§ **What this task involves**:
An exact copy of the records below is needed, with every picture left out.

Stored data:
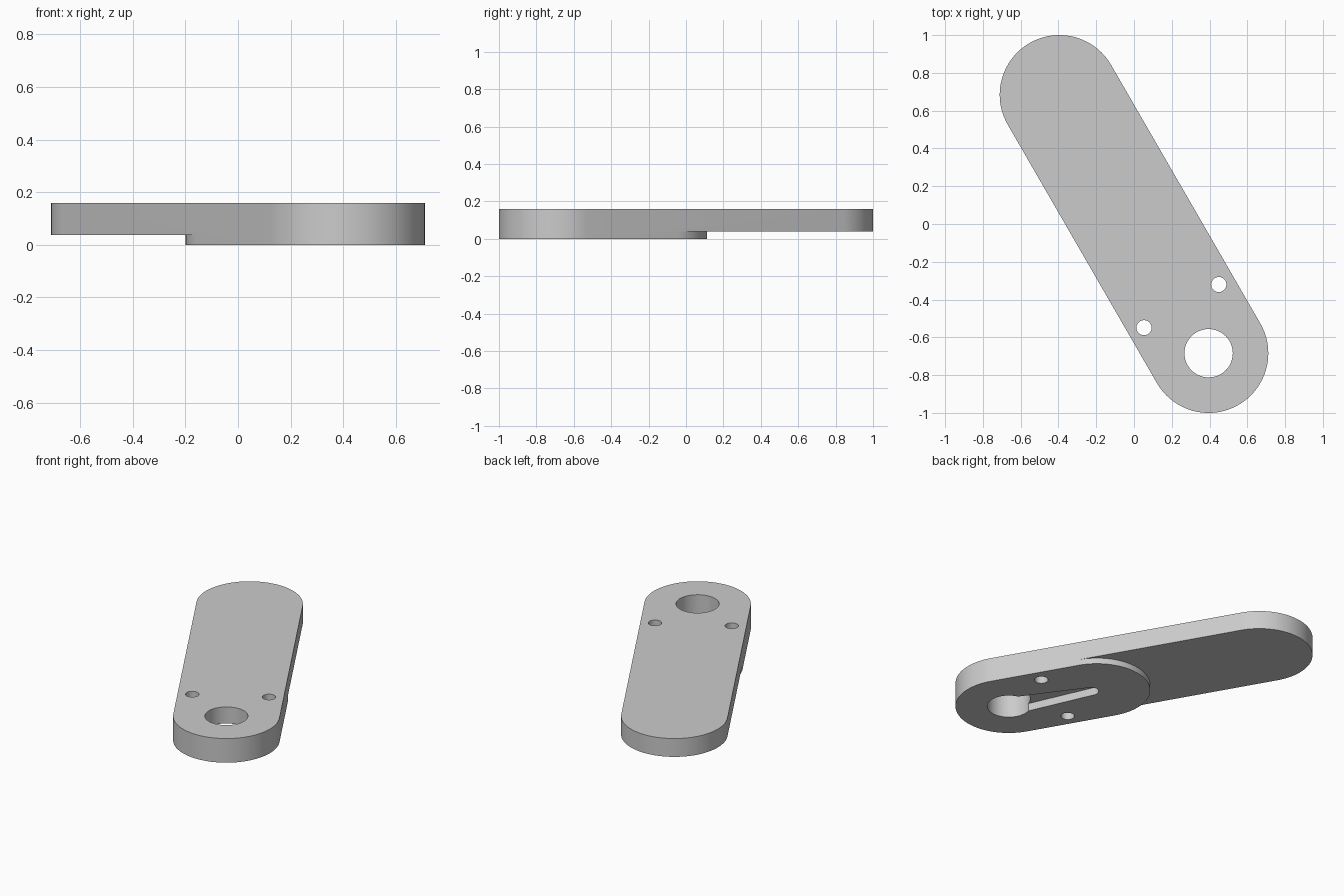
import bpy, bmesh
from math import pi, sin, cos, radians

cube = bpy.data.objects.get("Cube")
if cube:
    bpy.data.objects.remove(cube, do_unlink=True)

# Main dimensions; the profile runs along local x, centred on the hub
LENGTH, RADIUS = 1.58, 0.316
PAD_LENGTH, STEP, TOP = 0.556, 0.038, 0.158
SLOT_END, SLOT_DEPTH = 0.52, 0.05

grey = bpy.data.materials.new("grey_metal")
grey.use_nodes = True
colour = (0.6, 0.6, 0.6, 1)
grey.diffuse_color = colour
grey.node_tree.nodes["Principled BSDF"].inputs["Base Color"].default_value = colour


def arc(cx, cy, r, start, end, steps=48):
    angles = [radians(start + (end - start) * i / steps) for i in range(steps + 1)]
    return [(cx + r * cos(a), cy + r * sin(a)) for a in angles]


def circle(cx, cy, r):
    return arc(cx, cy, r, 0, 360)[:-1]


def prism(name, outline, z0, z1):
    """Extrude a flat outline from z0 to z1."""
    bm = bmesh.new()
    face = bm.faces.new([bm.verts.new((x, y, z0)) for x, y in outline])
    ext = bmesh.ops.extrude_face_region(bm, geom=[face])
    top = [v for v in ext["geom"] if isinstance(v, bmesh.types.BMVert)]
    bmesh.ops.translate(bm, verts=top, vec=(0, 0, z1 - z0))
    bmesh.ops.recalc_face_normals(bm, faces=bm.faces)
    mesh = bpy.data.meshes.new(name)
    bm.to_mesh(mesh)
    bm.free()
    mesh.materials.append(grey)
    obj = bpy.data.objects.new(name, mesh)
    bpy.context.collection.objects.link(obj)
    return obj


def cut(target, cutter):
    """Subtract the cutter, then discard it."""
    cutter.hide_render = True
    mod = target.modifiers.new("cut", "BOOLEAN")
    mod.operation, mod.solver, mod.object = "DIFFERENCE", "EXACT", cutter
    bpy.context.view_layer.objects.active = target
    bpy.ops.object.modifier_apply(modifier=mod.name)
    bpy.data.objects.remove(cutter, do_unlink=True)


# Round-ended arm
arm = prism("lever_arm", arc(0, 0, RADIUS, 90, 270) + arc(LENGTH, 0, RADIUS, -90, 90), 0, TOP)

# Thinner far section, leaving a round-ended pad under the hub
step = arc(PAD_LENGTH, 0, RADIUS, -90, 90)
step += [(PAD_LENGTH, 1), (3, 1), (3, -1), (PAD_LENGTH, -1)]
cut(arm, prism("step_cutter", step, -1, STEP))

# Tapered blind slot in the underside
slot = [(0, 0.1), (0, -0.1)] + arc(SLOT_END, 0, 0.045, -83, 83, 24)
cut(arm, prism("slot_cutter", slot, -1, SLOT_DEPTH))

# Hub bore and two screw holes
for x, y, r in [(0, 0, 0.128), (0.288, 0.2285, 0.04), (0.288, -0.2285, 0.04)]:
    cut(arm, prism("hole_cutter", circle(x, y, r), -1, 1))

# Turn the arm to its diagonal position
arm.location = (LENGTH / 2 * cos(pi / 3), -LENGTH / 2 * sin(pi / 3), 0)
arm.rotation_euler.z = radians(120)

bpy.ops.object.select_all(action="DESELECT")
arm.select_set(True)
bpy.context.view_layer.objects.active = arm
bpy.ops.object.shade_smooth_by_angle(angle=radians(30))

§ **Final answer**:
import bpy, bmesh
from math import pi, sin, cos, radians

cube = bpy.data.objects.get("Cube")
if cube:
    bpy.data.objects.remove(cube, do_unlink=True)

# Main dimensions; the profile runs along local x, centred on the hub
LENGTH, RADIUS = 1.58, 0.316
PAD_LENGTH, STEP, TOP = 0.556, 0.038, 0.158
SLOT_END, SLOT_DEPTH = 0.52, 0.05

grey = bpy.data.materials.new("grey_metal")
grey.use_nodes = True
colour = (0.6, 0.6, 0.6, 1)
grey.diffuse_color = colour
grey.node_tree.nodes["Principled BSDF"].inputs["Base Color"].default_value = colour


def arc(cx, cy, r, start, end, steps=48):
    angles = [radians(start + (end - start) * i / steps) for i in range(steps + 1)]
    return [(cx + r * cos(a), cy + r * sin(a)) for a in angles]


def circle(cx, cy, r):
    return arc(cx, cy, r, 0, 360)[:-1]


def prism(name, outline, z0, z1):
    """Extrude a flat outline from z0 to z1."""
    bm = bmesh.new()
    face = bm.faces.new([bm.verts.new((x, y, z0)) for x, y in outline])
    ext = bmesh.ops.extrude_face_region(bm, geom=[face])
    top = [v for v in ext["geom"] if isinstance(v, bmesh.types.BMVert)]
    bmesh.ops.translate(bm, verts=top, vec=(0, 0, z1 - z0))
    bmesh.ops.recalc_face_normals(bm, faces=bm.faces)
    mesh = bpy.data.meshes.new(name)
    bm.to_mesh(mesh)
    bm.free()
    mesh.materials.append(grey)
    obj = bpy.data.objects.new(name, mesh)
    bpy.context.collection.objects.link(obj)
    return obj


def cut(target, cutter):
    """Subtract the cutter, then discard it."""
    cutter.hide_render = True
    mod = target.modifiers.new("cut", "BOOLEAN")
    mod.operation, mod.solver, mod.object = "DIFFERENCE", "EXACT", cutter
    bpy.context.view_layer.objects.active = target
    bpy.ops.object.modifier_apply(modifier=mod.name)
    bpy.data.objects.remove(cutter, do_unlink=True)


# Round-ended arm
arm = prism("lever_arm", arc(0, 0, RADIUS, 90, 270) + arc(LENGTH, 0, RADIUS, -90, 90), 0, TOP)

# Thinner far section, leaving a round-ended pad under the hub
step = arc(PAD_LENGTH, 0, RADIUS, -90, 90)
step += [(PAD_LENGTH, 1), (3, 1), (3, -1), (PAD_LENGTH, -1)]
cut(arm, prism("step_cutter", step, -1, STEP))

# Tapered blind slot in the underside
slot = [(0, 0.1), (0, -0.1)] + arc(SLOT_END, 0, 0.045, -83, 83, 24)
cut(arm, prism("slot_cutter", slot, -1, SLOT_DEPTH))

# Hub bore and two screw holes
for x, y, r in [(0, 0, 0.128), (0.288, 0.2285, 0.04), (0.288, -0.2285, 0.04)]:
    cut(arm, prism("hole_cutter", circle(x, y, r), -1, 1))

# Turn the arm to its diagonal position
arm.location = (LENGTH / 2 * cos(pi / 3), -LENGTH / 2 * sin(pi / 3), 0)
arm.rotation_euler.z = radians(120)

bpy.ops.object.select_all(action="DESELECT")
arm.select_set(True)
bpy.context.view_layer.objects.active = arm
bpy.ops.object.shade_smooth_by_angle(angle=radians(30))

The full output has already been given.